Van Zweden, though, reached a rarefied sonic stratum in Rudolf Barshai's 1960 string-orchestra arrangement of Shostakovich's String Quartet No. 8, redubbed the Opus 110a Chamber Symphony. The piece is actually two generations of repurposing, as Shostakovich wrought his string quartet from previous thematic material (the Symphony No. 5 and Cello Concerto No. 1, among many other works).
That Philadelphia's string philosophy coalesced beautifully won't be news to anyone, but van Zweden took certain notes one step deeper on the intensity scale, drawing that cascade of complex overtones that seems to build upon itself.
The conductor sees Hitchcockian terror in this score, which, along with somber but burnished solos from first associate concertmaster Juliette Kang and a stark absence of vibrato in places, made for the kind of music you'd expect to attend an anxiety attack on a dark winter afternoon.

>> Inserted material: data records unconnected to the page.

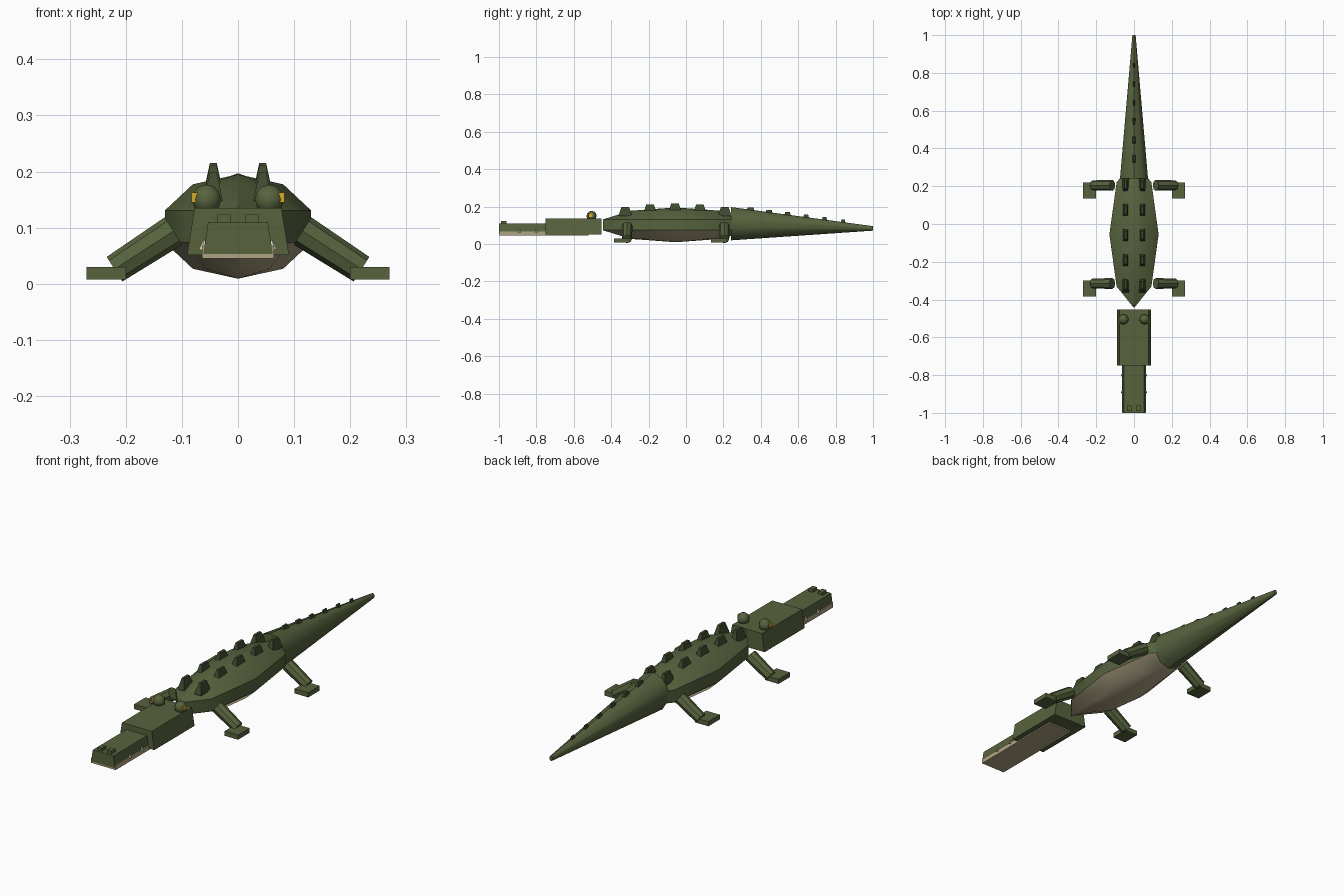
import bpy, bmesh, math
from mathutils import Vector, Matrix

if "Cube" in bpy.data.objects:
    bpy.data.objects.remove(bpy.data.objects["Cube"])


def mat(name, rgb):
    m = bpy.data.materials.new(name)
    m.diffuse_color = (*rgb, 1)
    m.use_nodes = True
    m.node_tree.nodes["Principled BSDF"].inputs["Base Color"].default_value = m.diffuse_color
    return m


GREEN = mat("olive green", (0.095, 0.125, 0.048))
DARK = mat("dark scute green", (0.05, 0.068, 0.028))
TAN = mat("belly tan", (0.43, 0.37, 0.23))
CREAM = mat("tooth cream", (0.75, 0.70, 0.55))
GOLD = mat("eye gold", (0.70, 0.40, 0.02))


def finish(name, bm, mats, smooth=None):
    bmesh.ops.recalc_face_normals(bm, faces=bm.faces)
    me = bpy.data.meshes.new(name)
    bm.to_mesh(me)
    bm.free()
    for m in mats:
        me.materials.append(m)
    ob = bpy.data.objects.new(name, me)
    bpy.context.collection.objects.link(ob)
    if smooth:
        bpy.ops.object.select_all(action='DESELECT')
        ob.select_set(True)
        bpy.context.view_layer.objects.active = ob
        bpy.ops.object.shade_smooth_by_angle(angle=math.radians(smooth))
    return ob


def block(name, x, y, z, m, top=(1, 1)):
    """Box from ranges; the top face is scaled by top=(x, y)."""
    bm = bmesh.new()
    bmesh.ops.create_cube(bm, size=1)
    for v in bm.verts:
        if v.co.z > 0:
            v.co.x *= top[0]
            v.co.y *= top[1]
        v.co = Vector([(r[0] + r[1]) / 2 + c * (r[1] - r[0])
                       for r, c in zip((x, y, z), v.co)])
    return finish(name, bm, [m])


def around(c, half):
    return (c - half, c + half)


def tube(name, a, b, ra, rb, sides, m, smooth=40):
    """Tapered cylinder from a to b."""
    a, b = Vector(a), Vector(b)
    bm = bmesh.new()
    bmesh.ops.create_cone(bm, cap_ends=True, segments=sides, radius1=ra,
                          radius2=rb, depth=(b - a).length)
    rot = (b - a).to_track_quat('Z', 'Y').to_matrix().to_4x4()
    bm.transform(Matrix.Translation((a + b) / 2) @ rot)
    return finish(name, bm, [m], smooth)


# Body: stretched sphere, lower faces tan
bm = bmesh.new()
bmesh.ops.create_uvsphere(bm, u_segments=8, v_segments=5, radius=1)
for f in bm.faces:
    f.material_index = 1 if f.calc_center_median().z < -0.35 else 0
bm.transform(Matrix.Translation((0, -0.055, 0.102)) @ Matrix.Diagonal((0.137, 0.41, 0.093, 1)))
finish("body", bm, [GREEN, TAN], 35)

# Tail: oval cone, lofted between two rings
bm = bmesh.new()
rings = []
for y, z, rx, rz in ((0.24, 0.108, 0.078, 0.089), (1.0, 0.083, 0.009, 0.012)):
    rings.append([bm.verts.new((rx * math.sin(i * math.tau / 10), y,
                                z + rz * math.cos(i * math.tau / 10))) for i in range(10)])
    bm.faces.new(rings[-1])
for i in range(10):
    j = (i + 1) % 10
    bm.faces.new((rings[0][i], rings[0][j], rings[1][j], rings[1][i]))
finish("tail", bm, [GREEN], 40)

# Head, upper snout and lower jaw
block("head", (-0.091, 0.091), (-0.75, -0.452), (0.051, 0.135), GREEN, (0.85, 1))
block("upper_snout", (-0.062, 0.062), (-1.0, -0.745), (0.053, 0.109), GREEN, (0.86, 1))
block("lower_jaw", (-0.064, 0.064), (-0.998, -0.52), (0.045, 0.067), TAN)

for s, side in ((-1, "left"), (1, "right")):
    # Nostril, eye and iris
    block(f"nostril_{side}", around(s * 0.025, 0.0115), (-0.99, -0.96), (0.10, 0.123), GREEN)
    bm = bmesh.new()
    bmesh.ops.create_uvsphere(bm, u_segments=10, v_segments=6, radius=0.027)
    bm.transform(Matrix.Translation((s * 0.056, -0.505, 0.15)))
    finish(f"eye_{side}", bm, [GREEN], 40)
    block(f"iris_{side}", around(s * 0.0765, 0.0065), around(-0.51, 0.011),
          around(0.154, 0.009), GOLD)

    # Teeth along the jaw edge
    for i, y in enumerate((-0.89, -0.80)):
        tube(f"tooth_{side}_{i}", (s * 0.062, y, 0.06), (s * 0.06, y, 0.08),
             0.008, 0.001, 5, CREAM, None)

    # Legs and feet
    for name, y in (("front", -0.315), ("rear", 0.205)):
        tube(f"{name}_leg_{side}", (s * 0.115, y, 0.094), (s * 0.22, y, 0.026),
             0.029, 0.026, 8, GREEN)
        block(f"{name}_foot_{side}", around(s * 0.235, 0.035), (y - 0.07, y + 0.015),
              (0.008, 0.03), GREEN)

    # Back scutes
    for i in range(5):
        y = -0.325 + 0.133 * i
        top = 0.215 - 0.017 * ((i - 2) / 2) ** 2
        block(f"back_scute_{side}_{i}", around(s * 0.044, 0.017), around(y, 0.037),
              (top - 0.05, top), DARK, (0.36, 0.55))

# Tail scutes
for i in range(6):
    y = 0.345 + 0.099 * i
    top = 0.197 - (y - 0.24) * 0.134 + 0.013
    k = 1 - 0.08 * i
    block(f"tail_scute_{i}", around(0, 0.011 * k), around(y, 0.025 * k),
          (top - 0.03, top), DARK, (0.4, 0.6))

Shostakovich had a much wider swath of suffering in mind during its composition: The work, written in bomb-devastated Dresden, is dedicated to victims of war and fascism.
An alternately crisp and brooding Rimsky-Korsakov Russian Easter Overture offered no controversy. And though van Zweden's Tchaikovsky 4 could be fussy, it was also a chance to reconsider settled law.
Yes, the last movement was so brisk it drained away the pleasure of certain details. But what long and lovely phrases in the first movement — here, the opinions were no less emphatic, but every idea was couched in luxurious legato, rising in volume slowly over many bars.
Van Zweden could be heard on the radio not too long ago leading the Chicago Symphony Orchestra in a Brahms Violin Concerto that unearthed truths. Parts of van Zweden's Tchaikovsky were similar, arguing that, on balance, an unlikely mind is a good thing to have around.
No additional performances.